BAGHDADinfo-icon: Iraqinfo-icon's government warned on Monday that its relations with the United Statesinfo-icon were at risk after deadly American air strikes against a pro-Iraninfo-icon group sparked anger on the streets with protesters torching USinfo-icon flags.

At least 25 fighters were killed in Sunday night's attacks which saw US planes hit several bases belonging to the Hezbollahinfo-icon Brigades, one of the most radical factions of Hashed al-Shaabi, a Tehraninfo-icon-backed Iraqi paramilitary coalition.

It came at a time when Iraq is caught up in mounting tensions between its allies Tehran and Washington and grappling with huge street protests against corruptioninfo-icon but also against Iran's growing political influence in the country.

The strikes "killed 25 and wounded 51, including commanders and fighters, and the toll could yet rise," said the Hashed, which holds major sway in Iraq.

Victims were still being pulled from the rubble of bases near Al-Qaim, an Iraqi district bordering Syriainfo-icon, on Monday, it said.

Iraq's government, acting in a caretaker capacity following the resignation of prime minister Abdel Abdel Mahdi in the face of street protests, denounced the strikes and warned they could affect ties with Washington "American forces acted on their political priorities, not those of the Iraqis," a statement said, adding that such strikes "violate the sovereignty of Iraq".

The attacks "force Iraq to review its relations and its security, political and legal framework to protect its sovereignty", the government added.

The warning came as demonstrators torched US flags in Basrainfo-icon and Najaf and in Kirkuk north of Baghdad while lawmakers called for US troops to be booted out of Iraq.

Parliament's deputy speaker, part of influential cleric Moqtada Sadr's bloc, called on the Iraqi state to "take all necessary measures" in the face of the US attacks.

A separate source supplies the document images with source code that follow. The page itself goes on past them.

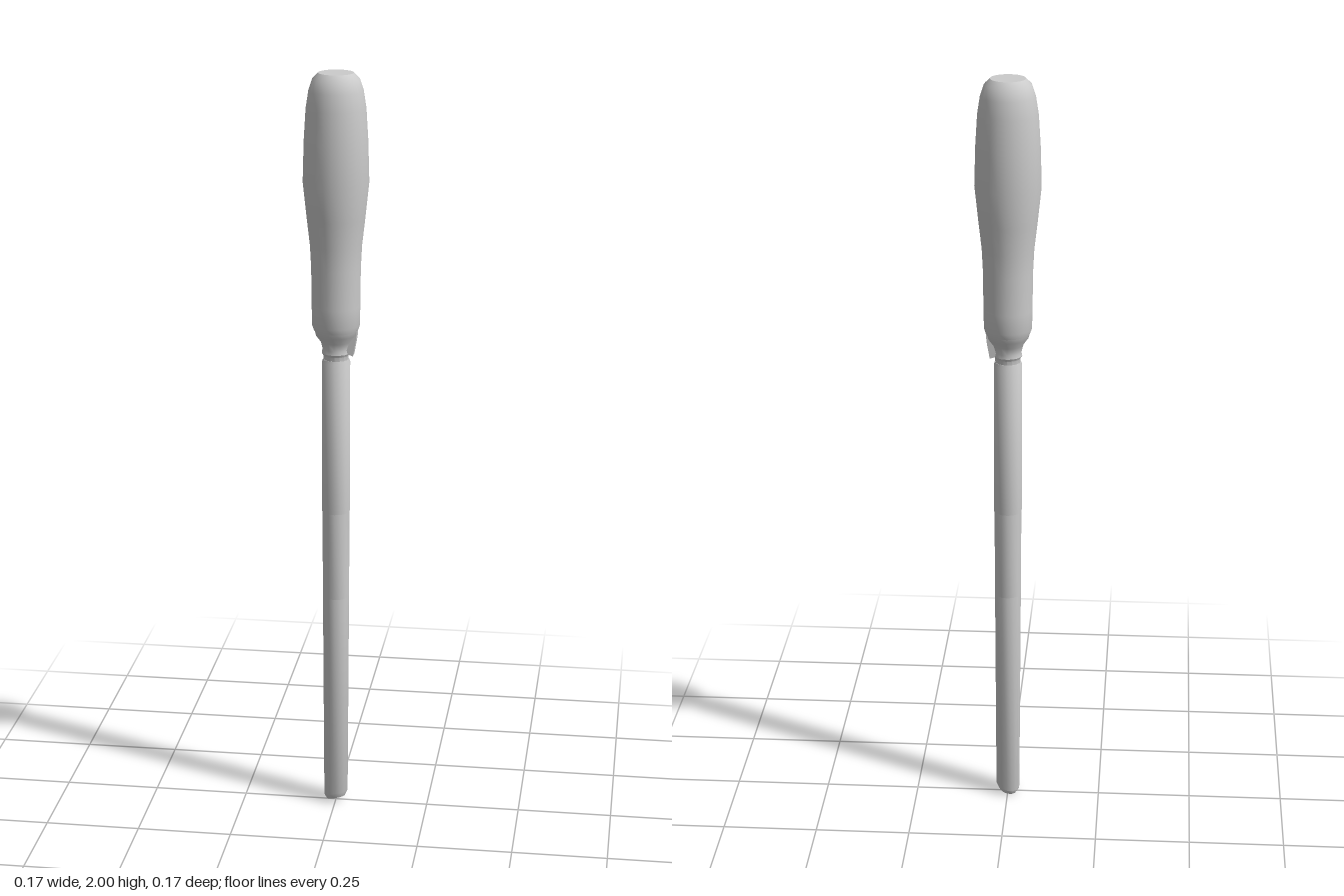
import * as THREE from 'three';
import { toCreasedNormals } from 'three/addons/utils/BufferGeometryUtils.js';

const material = new THREE.MeshStandardMaterial({ color: 0xcccccc, side: THREE.DoubleSide });

// Turned part from [radius, height] pairs, bottom to top
function turned(name, profile, sides, crease = 0.6) {
  const points = profile.map(([r, y]) => new THREE.Vector2(r, y));
  const geometry = new THREE.LatheGeometry(points, sides);
  const mesh = new THREE.Mesh(toCreasedNormals(geometry, crease), material);
  mesh.name = name;
  return mesh;
}

export function createModel() {
  const group = new THREE.Group();
  group.name = 'handTool';

  // Swelling grip with a flat butt
  group.add(turned('handle', [
    [0, 1.335], [0.057, 1.335], [0.062, 1.35], [0.063, 1.4], [0.064, 1.5], [0.067, 1.56],
    [0.075, 1.63], [0.085, 1.725], [0.082, 1.83], [0.077, 1.91], [0.07, 1.955],
    [0.06, 1.985], [0.045, 2], [0, 2],
  ], 24));

  // Funnel between grip and shaft
  group.add(turned('collar', [
    [0.057, 1.337], [0.053, 1.323], [0.04, 1.305], [0.035, 1.285], [0.037, 1.275],
    [0.033, 1.268], [0.033, 1.25],
  ].reverse(), 16));

  // Small tab hanging from the grip on one side
  const outline = new THREE.Shape([
    [0.02, 1.36], [0.058, 1.36], [0.054, 1.315], [0.046, 1.27], [0.03, 1.275],
  ].map(([x, y]) => new THREE.Vector2(x, y)));
  const tabGeometry = new THREE.ExtrudeGeometry(outline, { depth: 0.034, bevelEnabled: false });
  tabGeometry.translate(0, 0, -0.017);
  const tab = new THREE.Mesh(tabGeometry, material);
  tab.name = 'collarTab';
  group.add(tab);

  // Shaft in three lengths, tapering to a blunt tip
  group.add(turned('upperShaft', [[0, 1.258], [0.034, 1.258], [0.037, 1.25], [0.037, 0.84]].reverse(), 14));
  group.add(turned('middleShaft', [[0.035, 0.6], [0.036, 0.84]], 14));
  const lower = turned('lowerShaft', [[0, 0.008], [0.025, 0.008], [0.032, 0.022], [0.035, 0.6]], 14);
  // Cut the tip at a slight slant
  const position = lower.geometry.attributes.position;
  for (let i = 0; i < position.count; i++) {
    const y = position.getY(i);
    if (y < 0.1) position.setY(i, y + 0.225 * (position.getX(i) + position.getZ(i)));
  }
  lower.geometry = toCreasedNormals(lower.geometry, 0.6);
  group.add(lower);

  return group;
}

Dozens of lawmakers called on the government to review an agreement allowing the deployment of 5,200 US soldiers in the country, saying the strikes amount to a violation that renders the pact obsolete.

US Assistant Secretary of State David Schenker said the strikes were a message to Iran after months of "restraint" by the administration of President Donald Trumpinfo-icon.

Schenker said the strikes were in retaliation for the death of a US civilian contractor in Kirkuk in a Hezbollah Brigades rocket attack.

"We thought it important to hit a significant target set to send a very clear message to them about how serious we take American lives," Schenker told reporters.

"This was a response that was serious, but was, I think in many ways, proportionate," he said.

"We don't want an escalation here, we want a de-escalation." Tensions have soared between the United States and Iran since Washington pulled out of a multilateral nuclear agreement with Tehran last year and imposed crippling sanctions Iraqi leaders fear their country could become a battleground between Tehran and Washington.

The office of Grand Ayatollah Ali Sistani, who is highly revered by Iraq's Shiainfo-icon majority, denounced the attacks.

"The authorities must prevent Iraq being used as a place for the settling of accounts," it said in reference to US-Iran tensions.